West Indies have already clinched the series with wins in the first two games and England have now lost all five of their T20 fixtures in 2014.
With the World T20 in Bangladesh following on immediately after the Caribbean trip, Giles shies away neither from results, underlying causes or short-term implications which may yet put his hopes of becoming England's next head coach in jeopardy.
"We've lost five in a row," he said. "Clearly we're not playing very good Twenty20 cricket, and we haven't done for a period now.
"We'll go into that tournament as underdogs anyway. Every game we play, we go and play to win. But we're just not getting into matches. That's the biggest concern.
"Four of the last five occasions, we've been three down at six overs. If you consistently do that, you're behind the eight ball."
England repeated that unhelpful habit as West Indies clinched the series on Tuesday, mustering only 30-3 in powerplay before Jos Buttler and Alex Hales did their best to keep them competitive.

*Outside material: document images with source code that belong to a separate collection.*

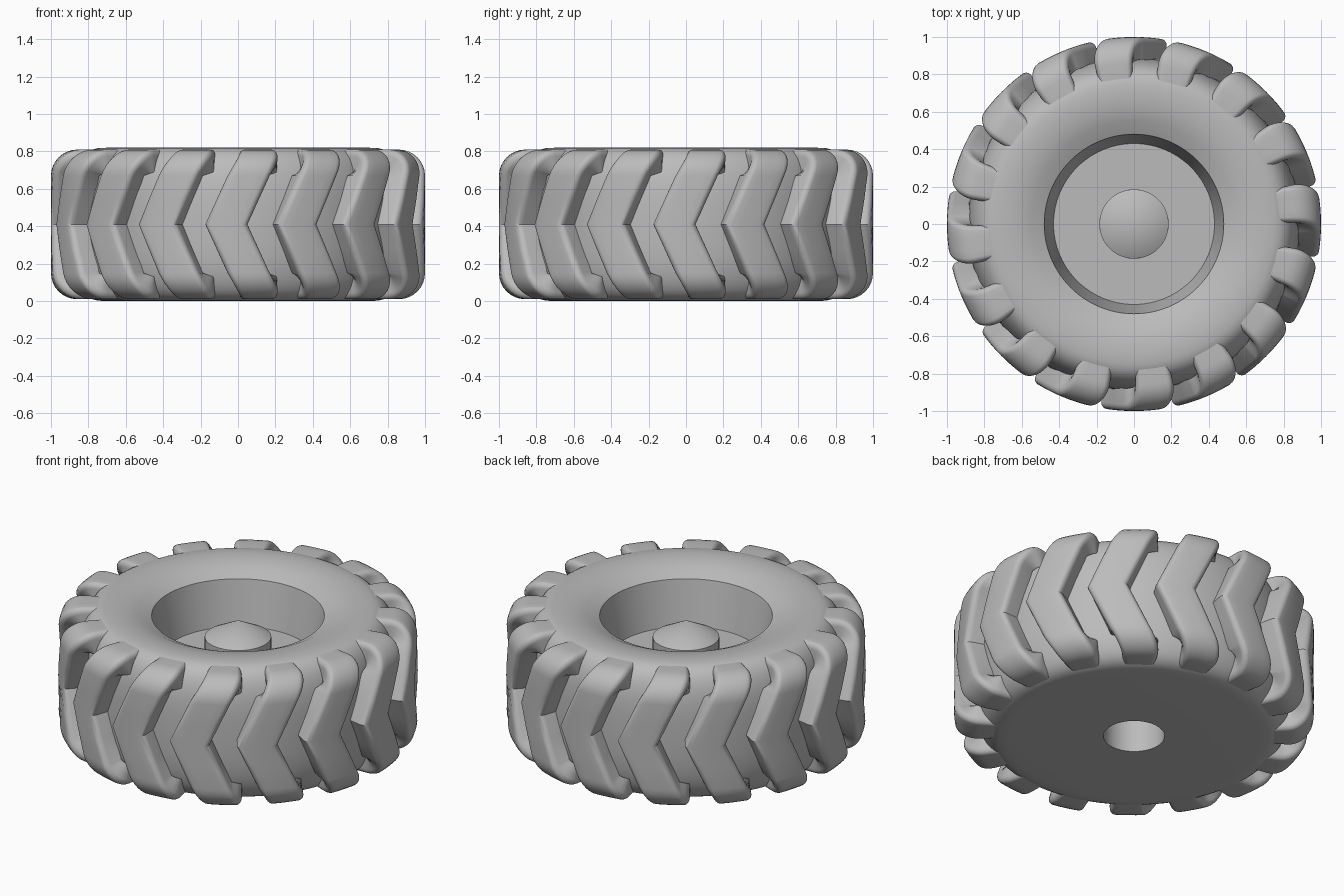
import bpy, bmesh, math
from math import sin, cos, pi, radians
from mathutils import Vector

if "Cube" in bpy.data.objects:
    bpy.data.objects.remove(bpy.data.objects["Cube"], do_unlink=True)

MID = 0.41          # height of the wheel's centre plane
TREADS = 16

grey = bpy.data.materials.new("plain_grey")
grey.use_nodes = True
grey.diffuse_color = (0.5, 0.5, 0.5, 1)
grey.node_tree.nodes["Principled BSDF"].inputs["Base Color"].default_value = (0.5, 0.5, 0.5, 1)


def finish(bm, name, angle):
    bmesh.ops.remove_doubles(bm, verts=bm.verts, dist=1e-5)
    bmesh.ops.recalc_face_normals(bm, faces=bm.faces)
    mesh = bpy.data.meshes.new(name)
    bm.to_mesh(mesh)
    bm.free()
    mesh.materials.append(grey)
    obj = bpy.data.objects.new(name, mesh)
    bpy.context.collection.objects.link(obj)
    bpy.ops.object.select_all(action='DESELECT')
    obj.select_set(True)
    bpy.context.view_layer.objects.active = obj
    bpy.ops.object.shade_smooth_by_angle(angle=radians(angle))
    return obj


def lathe(name, profile, steps=96):
    bm = bmesh.new()
    verts = [bm.verts.new((r, 0, z)) for r, z in profile]
    edges = [bm.edges.new(pair) for pair in zip(verts, verts[1:])]
    bmesh.ops.spin(bm, geom=verts + edges, cent=(0, 0, 0), axis=(0, 0, 1),
                   angle=2 * pi, steps=steps)
    return finish(bm, name, 32)


def polar(r, angle, z):
    return (r * cos(angle), r * sin(angle), z)


# Tyre: flat underside, bulging outer wall, dished upper side and tapered well
bulge = []
for i in range(1, 24):
    a = -pi / 2 + pi * i / 24
    s = math.copysign(abs(sin(a)) ** (2 / 3), sin(a))
    bulge.append((0.70 + 0.19 * cos(a) ** (2 / 3), MID + MID * s))
lathe("tyre_body", [(0.17, 0), (0.70, 0)] + bulge +
      [(0.70, 0.82), (0.65, 0.817), (0.60, 0.808), (0.55, 0.793), (0.48, 0.76),
       (0.43, 0.49), (0.185, 0.49)])

# Hub with a conical cap, hollow from below
lathe("hub", [(0.185, 0.49), (0.185, 0.63), (0, 0.73)], 64)
lathe("axle_hole", [(0.17, 0), (0.17, 0.48), (0, 0.48)], 64)


# Tread block section: upper half as (radius, height, normal), then mirrored
def tread_spine():
    corner, top = 0.14, 0.40
    half = [(1.0, h, 1.0, 0.0) for h in (0, 0.13)]
    for i in range(9):
        a = pi / 2 * i / 8
        half.append((1 - corner + corner * cos(a), top - corner + corner * sin(a),
                     cos(a), sin(a)))
    half += [(0.80, top, 0, 1), (0.72, top, 0, 1)]
    return [(r, -h, nr, -nh) for r, h, nr, nh in reversed(half[1:])] + half


# Cross-section of a block as (angular offset, depth): rounded long edges
def tread_section():
    half_width, round_edge = radians(6.7), 0.035
    side = [(half_width, 0.12)]
    for i in range(6):
        a = pi / 2 * i / 5
        side.append((half_width - round_edge * (1 - cos(a)),
                     round_edge * (1 - sin(a))))
    mid = [(half_width * k, 0.0) for k in (0.35, 0, -0.35)]
    return side + mid + [(-w, d) for w, d in reversed(side)]


def add_tread(bm, tip_angle):
    rows = []
    for r, h, nr, nh in tread_spine():
        centre = tip_angle + radians(10.9) * abs(h) / 0.4
        rows.append([bm.verts.new(polar(r - nr * d, centre + w, MID + h - nh * d))
                     for w, d in tread_section()])
    for a, b in zip(rows, rows[1:]):
        for i in range(len(a) - 1):
            bm.faces.new((a[i], a[i + 1], b[i + 1], b[i]))


# Ring of chevron treads
bm = bmesh.new()
for i in range(TREADS):
    add_tread(bm, radians(-93.7) + 2 * pi * i / TREADS)
finish(bm, "chevron_treads", 35)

"As good as the players we've got coming into our middle order, it's very difficult for them to salvage games from those positions," said Giles.
"Jos gave us a glimpse of how well he could play - it was nice to see Hales back in the runs and to play a slightly different role through the middle.
"But you're always up against it.
"We made a really good fist of it in the end, but we were 20 to 30 short from our start."
It was left-arm swing bowler Krishmar Santokie who did the most recent damage, but before then West Indies spinners undermined England.
"We're consistently having problems with spin," Giles said. "In Bangladesh it's definitely going to play a part.
"We'd be naive and stupid to think that probably every team we come up against is not going to open up with spin against us.
"We have to try to find a formula at the top."
England have recruited Ian Bell, as a replacement for the injured Joe Root, but it is yet to be seen whether a player with almost 100 Tests and approaching 150 one-day international caps will be a Twenty20 remedy too.
In the meantime, Giles must try to give current incumbents some self-belief.
"Our message is, quite clearly, 'go and express yourselves, we back you, go and play your way'," he said.
"But I think, as much as you say that, you have to understand that guys who are struggling for runs - in the heat of battle, with options going through their head - are sometimes going to hesitate.
"If you slightly back off that option, choice, decision you're going to get into trouble."